─── DATA SECTION ───

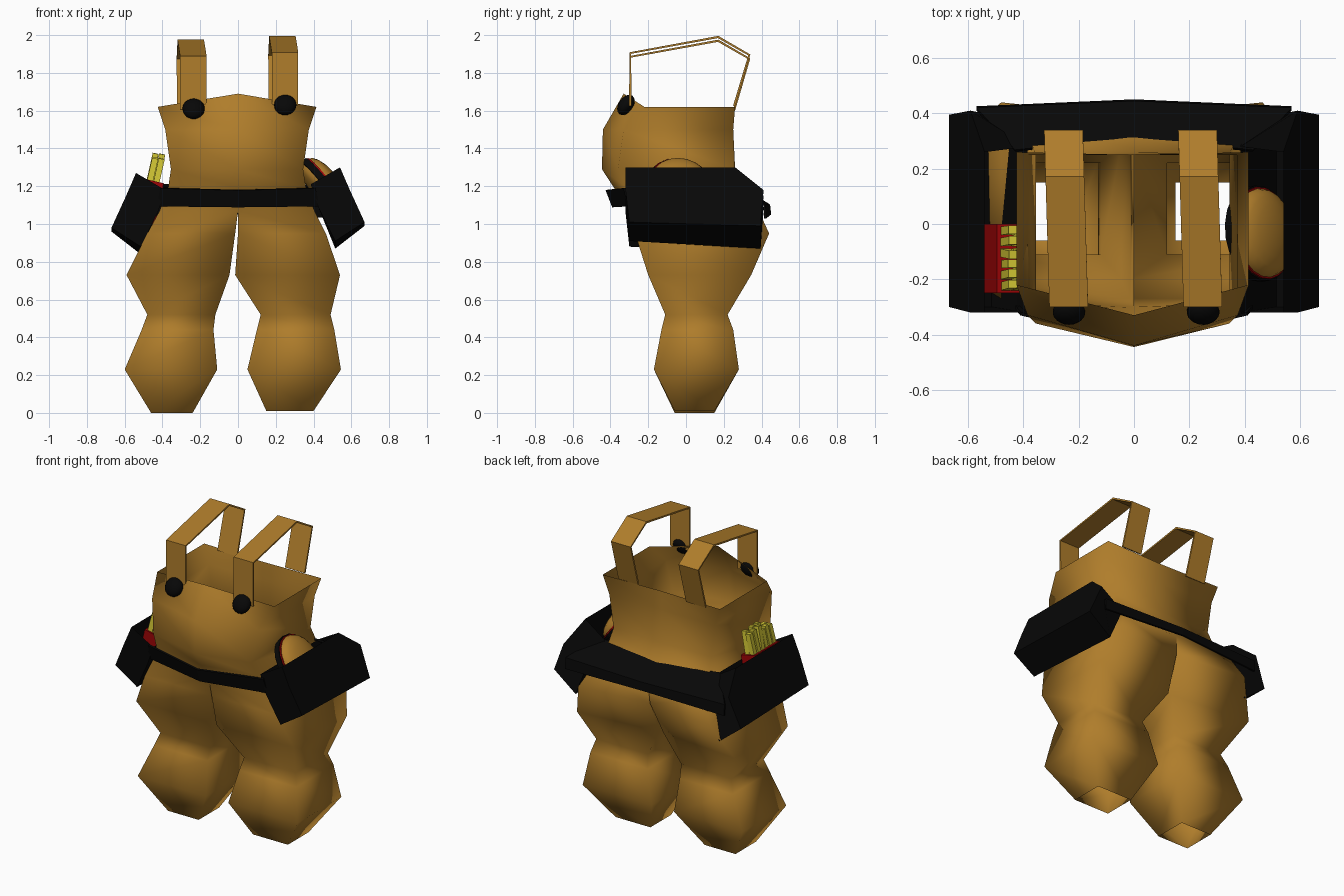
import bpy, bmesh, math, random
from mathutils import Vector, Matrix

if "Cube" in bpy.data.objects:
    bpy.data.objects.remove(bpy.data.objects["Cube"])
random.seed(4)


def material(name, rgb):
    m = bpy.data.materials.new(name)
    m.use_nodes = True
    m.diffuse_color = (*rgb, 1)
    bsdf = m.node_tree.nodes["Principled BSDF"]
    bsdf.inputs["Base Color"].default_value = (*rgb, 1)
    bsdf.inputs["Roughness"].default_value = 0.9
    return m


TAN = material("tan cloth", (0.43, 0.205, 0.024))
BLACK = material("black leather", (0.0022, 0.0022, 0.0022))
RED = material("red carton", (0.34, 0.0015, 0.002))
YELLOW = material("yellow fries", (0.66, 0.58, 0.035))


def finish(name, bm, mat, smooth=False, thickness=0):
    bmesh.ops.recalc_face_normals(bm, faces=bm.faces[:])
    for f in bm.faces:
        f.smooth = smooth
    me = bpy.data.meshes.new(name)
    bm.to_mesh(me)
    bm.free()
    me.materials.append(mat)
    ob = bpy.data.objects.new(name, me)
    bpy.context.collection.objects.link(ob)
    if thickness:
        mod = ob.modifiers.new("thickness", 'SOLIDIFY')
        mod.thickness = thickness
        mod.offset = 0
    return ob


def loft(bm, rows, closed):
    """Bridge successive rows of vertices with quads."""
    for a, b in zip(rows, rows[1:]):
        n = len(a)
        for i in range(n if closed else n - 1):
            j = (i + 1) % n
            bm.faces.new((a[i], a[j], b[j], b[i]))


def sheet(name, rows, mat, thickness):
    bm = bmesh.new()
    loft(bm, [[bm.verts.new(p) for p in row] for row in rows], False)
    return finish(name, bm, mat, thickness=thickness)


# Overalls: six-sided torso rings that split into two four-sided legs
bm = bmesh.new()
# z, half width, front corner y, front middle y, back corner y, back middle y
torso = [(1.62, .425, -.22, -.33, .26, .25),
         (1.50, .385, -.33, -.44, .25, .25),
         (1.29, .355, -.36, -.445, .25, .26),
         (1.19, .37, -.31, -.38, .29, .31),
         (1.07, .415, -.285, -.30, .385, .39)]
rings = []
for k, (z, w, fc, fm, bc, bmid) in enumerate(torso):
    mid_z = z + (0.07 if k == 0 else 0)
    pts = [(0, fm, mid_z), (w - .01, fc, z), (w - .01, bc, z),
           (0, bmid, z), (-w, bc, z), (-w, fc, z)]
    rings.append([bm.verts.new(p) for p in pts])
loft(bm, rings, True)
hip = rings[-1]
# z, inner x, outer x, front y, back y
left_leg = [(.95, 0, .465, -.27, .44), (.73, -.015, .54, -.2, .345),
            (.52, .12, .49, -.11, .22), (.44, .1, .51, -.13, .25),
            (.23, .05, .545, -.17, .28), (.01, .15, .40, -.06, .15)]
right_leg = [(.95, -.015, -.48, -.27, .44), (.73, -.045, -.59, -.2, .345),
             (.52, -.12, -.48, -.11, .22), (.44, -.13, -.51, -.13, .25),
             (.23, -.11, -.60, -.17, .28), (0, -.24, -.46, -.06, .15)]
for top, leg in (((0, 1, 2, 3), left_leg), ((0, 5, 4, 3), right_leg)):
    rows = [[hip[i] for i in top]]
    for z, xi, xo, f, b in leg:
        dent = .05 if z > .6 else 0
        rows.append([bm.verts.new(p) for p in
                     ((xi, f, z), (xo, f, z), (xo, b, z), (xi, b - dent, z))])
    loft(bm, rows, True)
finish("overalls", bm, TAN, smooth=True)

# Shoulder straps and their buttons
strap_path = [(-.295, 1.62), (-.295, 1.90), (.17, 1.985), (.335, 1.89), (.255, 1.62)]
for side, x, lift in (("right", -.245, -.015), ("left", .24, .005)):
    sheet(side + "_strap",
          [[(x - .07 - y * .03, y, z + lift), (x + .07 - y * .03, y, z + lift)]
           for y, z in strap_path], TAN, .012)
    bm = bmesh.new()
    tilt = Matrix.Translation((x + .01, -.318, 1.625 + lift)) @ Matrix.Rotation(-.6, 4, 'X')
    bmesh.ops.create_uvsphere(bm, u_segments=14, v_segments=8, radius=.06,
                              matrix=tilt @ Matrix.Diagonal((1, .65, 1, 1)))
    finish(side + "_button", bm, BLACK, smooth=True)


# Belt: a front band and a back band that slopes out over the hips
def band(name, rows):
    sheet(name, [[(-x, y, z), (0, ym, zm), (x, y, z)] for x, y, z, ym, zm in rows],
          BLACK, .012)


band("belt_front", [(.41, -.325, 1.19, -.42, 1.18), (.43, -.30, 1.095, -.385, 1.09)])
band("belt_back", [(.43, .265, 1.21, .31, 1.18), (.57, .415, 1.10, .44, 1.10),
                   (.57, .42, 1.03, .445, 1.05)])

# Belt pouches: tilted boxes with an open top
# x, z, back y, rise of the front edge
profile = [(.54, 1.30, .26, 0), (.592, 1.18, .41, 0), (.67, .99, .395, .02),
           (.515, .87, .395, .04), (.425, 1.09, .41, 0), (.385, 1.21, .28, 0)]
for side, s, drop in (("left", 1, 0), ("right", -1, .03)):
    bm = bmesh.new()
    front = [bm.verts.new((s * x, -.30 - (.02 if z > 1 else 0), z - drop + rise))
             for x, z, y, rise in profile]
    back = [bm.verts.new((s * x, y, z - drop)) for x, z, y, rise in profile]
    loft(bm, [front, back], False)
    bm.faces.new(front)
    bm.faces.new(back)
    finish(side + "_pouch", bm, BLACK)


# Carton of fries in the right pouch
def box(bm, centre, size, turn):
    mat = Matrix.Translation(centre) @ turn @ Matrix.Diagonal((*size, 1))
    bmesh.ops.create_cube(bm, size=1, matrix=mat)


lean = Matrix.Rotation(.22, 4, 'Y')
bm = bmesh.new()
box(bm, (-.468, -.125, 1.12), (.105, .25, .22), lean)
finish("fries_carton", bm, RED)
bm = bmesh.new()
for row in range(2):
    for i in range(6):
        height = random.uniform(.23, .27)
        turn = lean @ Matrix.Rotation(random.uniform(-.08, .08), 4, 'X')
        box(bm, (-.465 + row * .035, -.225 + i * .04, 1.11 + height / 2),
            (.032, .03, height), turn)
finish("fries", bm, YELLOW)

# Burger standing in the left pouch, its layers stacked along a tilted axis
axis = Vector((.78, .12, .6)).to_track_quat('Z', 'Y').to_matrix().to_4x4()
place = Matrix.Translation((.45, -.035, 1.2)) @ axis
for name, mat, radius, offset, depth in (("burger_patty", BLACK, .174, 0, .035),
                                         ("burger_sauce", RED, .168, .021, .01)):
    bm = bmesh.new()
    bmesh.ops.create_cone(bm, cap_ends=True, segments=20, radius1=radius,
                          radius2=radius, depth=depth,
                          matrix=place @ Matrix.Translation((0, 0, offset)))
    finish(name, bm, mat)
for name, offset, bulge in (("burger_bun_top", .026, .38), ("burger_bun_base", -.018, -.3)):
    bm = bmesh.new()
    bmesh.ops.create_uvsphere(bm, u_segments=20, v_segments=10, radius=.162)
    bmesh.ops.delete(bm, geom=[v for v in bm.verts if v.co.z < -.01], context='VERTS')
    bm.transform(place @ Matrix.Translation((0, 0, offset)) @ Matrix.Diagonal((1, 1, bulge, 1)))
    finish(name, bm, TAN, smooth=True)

───

**TASK TO CARRY OUT**. Your task is to show every line of the listing above containing "finish".

**PROBLEM SOLUTION**.
def finish(name, bm, mat, smooth=False, thickness=0):
    return finish(name, bm, mat, thickness=thickness)
finish("overalls", bm, TAN, smooth=True)
    finish(side + "_button", bm, BLACK, smooth=True)
    finish(side + "_pouch", bm, BLACK)
finish("fries_carton", bm, RED)
finish("fries", bm, YELLOW)
    finish(name, bm, mat)
    finish(name, bm, TAN, smooth=True)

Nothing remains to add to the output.